-- Data records --
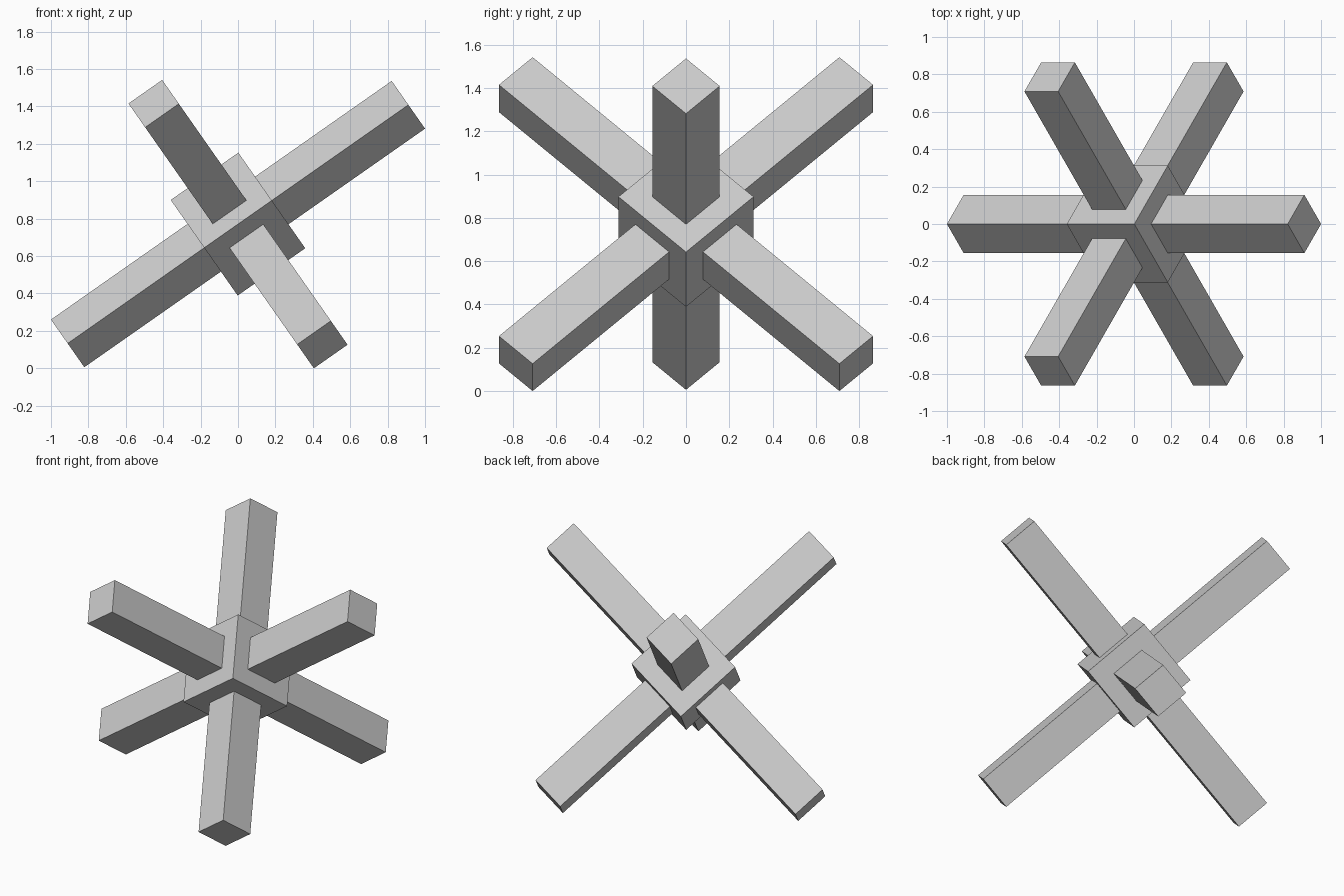
import bpy, bmesh
from math import radians
from mathutils import Matrix

if "Cube" in bpy.data.objects:
    bpy.data.objects.remove(bpy.data.objects["Cube"])

CORE = 0.441      # edge of the central cube
ARM_W = 0.22      # width of the square arms
REACH = 1.112     # centre to arm tip

# core cube
bm = bmesh.new()
bmesh.ops.create_cube(bm, size=CORE)
bm.normal_update()

# six square arms: inset every cube face, then extrude it outward
faces = bm.faces[:]
bmesh.ops.inset_individual(bm, faces=faces, thickness=(CORE - ARM_W) / 2,
                           use_even_offset=True)
tips = bmesh.ops.extrude_discrete_faces(bm, faces=faces)["faces"]
for tip in tips:
    tip.normal_update()
    offset = tip.normal * (REACH - CORE / 2)
    bmesh.ops.translate(bm, verts=tip.verts[:], vec=offset)

# stand the cross on its arm tips
bm.transform(Matrix.Rotation(radians(-35), 4, 'Y') @ Matrix.Rotation(radians(45), 4, 'X'))
lowest = min(v.co.z for v in bm.verts)
bm.transform(Matrix.Translation((0, 0, -lowest)))
bmesh.ops.recalc_face_normals(bm, faces=bm.faces[:])

mesh = bpy.data.meshes.new("six_armed_cross")
bm.to_mesh(mesh)
bm.free()
bpy.context.collection.objects.link(bpy.data.objects.new("six_armed_cross", mesh))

-- What is expected --
Please show each line in the records above that contains "faces".

-- Written response --
faces = bm.faces[:]
bmesh.ops.inset_individual(bm, faces=faces, thickness=(CORE - ARM_W) / 2,
tips = bmesh.ops.extrude_discrete_faces(bm, faces=faces)["faces"]
bmesh.ops.recalc_face_normals(bm, faces=bm.faces[:])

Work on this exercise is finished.